The Republic influenced modern-day Croatia, Montenegro, Albania, Greece, and Cyprus in addition to being a commercial and military force that spanned the lagoon. Because of its vast territory, it was also a well-known industrial republic known for its glass, shipbuilding, and pharmaceutical industries. In 1291, the glassblowing industry of the city was forced to relocate to the adjacent island of Murano due to frequent fires caused by the hot furnaces amidst the wooden houses of Venice. Even now, Murano glassware is highly prized.

Venice Is Full Of Stolen Riches

St. Mark's Basilica: Kidnapping, Treasures, & Other Secrets

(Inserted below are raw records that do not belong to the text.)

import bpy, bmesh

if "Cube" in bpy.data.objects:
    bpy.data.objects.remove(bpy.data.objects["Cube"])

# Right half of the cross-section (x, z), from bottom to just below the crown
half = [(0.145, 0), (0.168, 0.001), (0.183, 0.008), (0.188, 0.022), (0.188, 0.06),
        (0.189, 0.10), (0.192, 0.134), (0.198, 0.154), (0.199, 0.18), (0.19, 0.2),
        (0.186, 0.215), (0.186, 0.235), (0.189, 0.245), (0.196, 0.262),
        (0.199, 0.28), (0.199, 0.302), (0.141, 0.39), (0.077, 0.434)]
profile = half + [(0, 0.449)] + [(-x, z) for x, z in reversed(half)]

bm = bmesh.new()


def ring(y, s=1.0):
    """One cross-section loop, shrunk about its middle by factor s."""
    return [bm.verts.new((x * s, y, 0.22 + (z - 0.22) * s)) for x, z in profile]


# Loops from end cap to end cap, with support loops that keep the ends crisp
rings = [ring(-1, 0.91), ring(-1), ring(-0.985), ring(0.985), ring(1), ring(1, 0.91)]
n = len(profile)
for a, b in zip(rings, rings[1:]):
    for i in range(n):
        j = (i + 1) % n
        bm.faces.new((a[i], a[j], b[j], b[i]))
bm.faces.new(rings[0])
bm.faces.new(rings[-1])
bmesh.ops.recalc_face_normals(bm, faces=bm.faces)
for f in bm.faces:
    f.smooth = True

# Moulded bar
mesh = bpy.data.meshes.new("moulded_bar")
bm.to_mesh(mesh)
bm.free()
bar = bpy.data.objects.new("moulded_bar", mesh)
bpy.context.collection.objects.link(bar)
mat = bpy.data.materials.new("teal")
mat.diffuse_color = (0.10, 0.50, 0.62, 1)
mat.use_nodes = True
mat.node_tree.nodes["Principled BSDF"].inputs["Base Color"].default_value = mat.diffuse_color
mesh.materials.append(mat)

The Venetians and the collapsing Byzantine Empire fought a string of battles beginning in the 12th century. They were major players in the tragic Fourth Crusade, in which, while purportedly on their way to the Holy Land, crusaders captured Constantinople, the capital of the Byzantine Empire.  The gilded bronze horses that are still on display within St. Mark's Basilica were among the numerous valuables the troops brought home with them. The church was first constructed to contain the missing remains of Saint Mark, which were purportedly brought back from Alexandria in AD 828 by Venetian traders who concealed the bones in layers of rendered pork. After a church burned down in AD 976, the present structure was constructed in the eleventh century.

The Republic Was Surprisingly

Venice was one of the richest cities in Europe, if not the entire globe, during the height of its supremacy between the 13th and the 15th centuries. Venice established a robust republican political system, a sizable navy, and even a highest court known as the Quarantia, or Council of Forty, during this period. The senate was established in 1229, and the infamous Council of Ten—a dark, reclusive organization with broad, punishing authority—was established in 1310. These affluent years had a major influence on how Venice became the beloved city it is today.